The Azkals have now trained their sights on finishing third in the group as they aim to advance to the next round of the Asian Cup, the continent’s premier competition.

The country also scored a milestone in international club play as Global FC debuted in the Asian Football Confederation (AFC) Cup.

Global posted a historic first win in the tourney via a 4-1 home victory over Burmese side Yadanarbon in a group game at the new Philippine Sports Stadium.

The year also saw Phl return to action in the Southeast Asian Games’ under-23 football hostilities in Singapore after skipping the meet two years ago. – Olmin Leyba

ALA breaks US barrier
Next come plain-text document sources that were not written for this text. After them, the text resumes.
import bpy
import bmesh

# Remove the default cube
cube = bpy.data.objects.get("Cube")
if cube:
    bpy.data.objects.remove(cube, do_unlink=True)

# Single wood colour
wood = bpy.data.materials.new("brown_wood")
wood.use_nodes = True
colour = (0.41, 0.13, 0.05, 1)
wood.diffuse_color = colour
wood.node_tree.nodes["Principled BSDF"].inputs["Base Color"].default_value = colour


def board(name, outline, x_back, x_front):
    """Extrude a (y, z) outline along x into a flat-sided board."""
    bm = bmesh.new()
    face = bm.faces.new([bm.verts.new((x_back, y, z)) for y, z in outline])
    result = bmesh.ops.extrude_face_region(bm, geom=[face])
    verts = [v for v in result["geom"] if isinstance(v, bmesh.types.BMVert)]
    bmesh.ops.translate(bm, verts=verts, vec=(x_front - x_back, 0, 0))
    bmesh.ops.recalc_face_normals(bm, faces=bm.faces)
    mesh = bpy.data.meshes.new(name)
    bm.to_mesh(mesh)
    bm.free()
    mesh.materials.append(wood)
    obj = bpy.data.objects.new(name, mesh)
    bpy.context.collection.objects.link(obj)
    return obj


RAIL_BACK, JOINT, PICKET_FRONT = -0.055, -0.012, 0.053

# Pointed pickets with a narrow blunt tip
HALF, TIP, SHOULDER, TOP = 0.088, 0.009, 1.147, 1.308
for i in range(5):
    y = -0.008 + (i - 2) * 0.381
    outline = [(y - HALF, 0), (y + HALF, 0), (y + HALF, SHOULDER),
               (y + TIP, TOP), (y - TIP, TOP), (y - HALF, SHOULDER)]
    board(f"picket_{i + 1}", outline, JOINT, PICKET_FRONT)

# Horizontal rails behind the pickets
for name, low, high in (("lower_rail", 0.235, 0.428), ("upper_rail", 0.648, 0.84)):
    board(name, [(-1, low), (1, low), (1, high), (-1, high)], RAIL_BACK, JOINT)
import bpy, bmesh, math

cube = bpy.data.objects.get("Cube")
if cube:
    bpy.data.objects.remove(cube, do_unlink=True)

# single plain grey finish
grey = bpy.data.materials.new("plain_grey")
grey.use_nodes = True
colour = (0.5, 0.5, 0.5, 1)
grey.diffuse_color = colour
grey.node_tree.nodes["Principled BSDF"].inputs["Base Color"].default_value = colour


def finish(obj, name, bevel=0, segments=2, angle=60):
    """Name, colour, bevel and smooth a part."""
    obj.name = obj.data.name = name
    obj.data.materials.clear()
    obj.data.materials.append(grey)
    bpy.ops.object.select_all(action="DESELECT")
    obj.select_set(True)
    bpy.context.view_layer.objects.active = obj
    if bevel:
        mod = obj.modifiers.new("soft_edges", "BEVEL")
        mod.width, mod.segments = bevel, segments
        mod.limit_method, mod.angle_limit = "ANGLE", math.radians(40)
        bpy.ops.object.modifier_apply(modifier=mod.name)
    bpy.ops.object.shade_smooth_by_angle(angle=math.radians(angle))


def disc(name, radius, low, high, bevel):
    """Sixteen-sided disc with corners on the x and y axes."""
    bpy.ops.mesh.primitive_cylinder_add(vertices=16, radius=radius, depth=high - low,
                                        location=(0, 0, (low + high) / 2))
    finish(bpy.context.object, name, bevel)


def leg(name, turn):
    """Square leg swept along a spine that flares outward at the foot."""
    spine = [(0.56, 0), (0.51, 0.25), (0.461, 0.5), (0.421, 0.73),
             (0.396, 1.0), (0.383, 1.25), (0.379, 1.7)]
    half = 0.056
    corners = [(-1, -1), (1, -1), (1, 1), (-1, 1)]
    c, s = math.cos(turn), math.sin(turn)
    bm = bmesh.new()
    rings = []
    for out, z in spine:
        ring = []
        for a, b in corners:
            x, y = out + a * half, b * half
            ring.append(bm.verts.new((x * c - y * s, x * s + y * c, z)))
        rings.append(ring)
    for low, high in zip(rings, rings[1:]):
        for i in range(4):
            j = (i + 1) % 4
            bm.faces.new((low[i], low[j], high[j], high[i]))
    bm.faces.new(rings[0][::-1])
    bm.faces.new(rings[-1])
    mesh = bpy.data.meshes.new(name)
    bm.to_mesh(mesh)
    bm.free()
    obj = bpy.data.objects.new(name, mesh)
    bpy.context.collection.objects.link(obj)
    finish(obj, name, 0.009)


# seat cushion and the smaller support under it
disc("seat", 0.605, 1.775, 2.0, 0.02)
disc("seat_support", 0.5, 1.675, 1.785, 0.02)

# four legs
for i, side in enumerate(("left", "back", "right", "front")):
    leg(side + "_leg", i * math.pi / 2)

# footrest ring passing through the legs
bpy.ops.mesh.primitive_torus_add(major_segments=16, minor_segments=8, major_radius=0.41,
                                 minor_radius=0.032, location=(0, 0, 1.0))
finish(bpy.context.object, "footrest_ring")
It took ALA Promotions of Cebu around four years to earn a license to stage a boxing card in the United States, particularly California.

Last October, ALA stepped on US soil, and brought its famed “Pinoy Pride” boxing program to the StubHub Center in Carson.

Donnie Nietes, the Filipino light-flyweight champion, headlined the card that included future stars Albert and Jason Pagara and Mark Magsayo.

Michael Aldeguer, president and CEO of ALA, was happy with the result, saying lessons were learned and that hopes remained high for the future.

It’s the first time that a Filipino promoter has staged a fight in the US.

Of course, it won’t be the last.

In partnership with giant network ABS-CBN and its international arm, The Filipino Channel (TFC), ALA has laid out its plans for 2016.

They will stage cards in San Diego in April, Los Angeles in June, San Francisco in August and again in Carson in October. In the second quarter, it’s the Middle East.

In February, Pinoy Pride will have a presentation in Cebu.

“We have a bright future and we’re hoping to put everything in place,” said Aldeguer.  – Abac Cordero

  • Latest
  • Trending
Are you sure you want to log out?

Philstar.com is one of the most vibrant, opinionated, discerning communities of readers on cyberspace. With your meaningful insights, help shape the stories that can shape the country. Sign up now!

or sign in with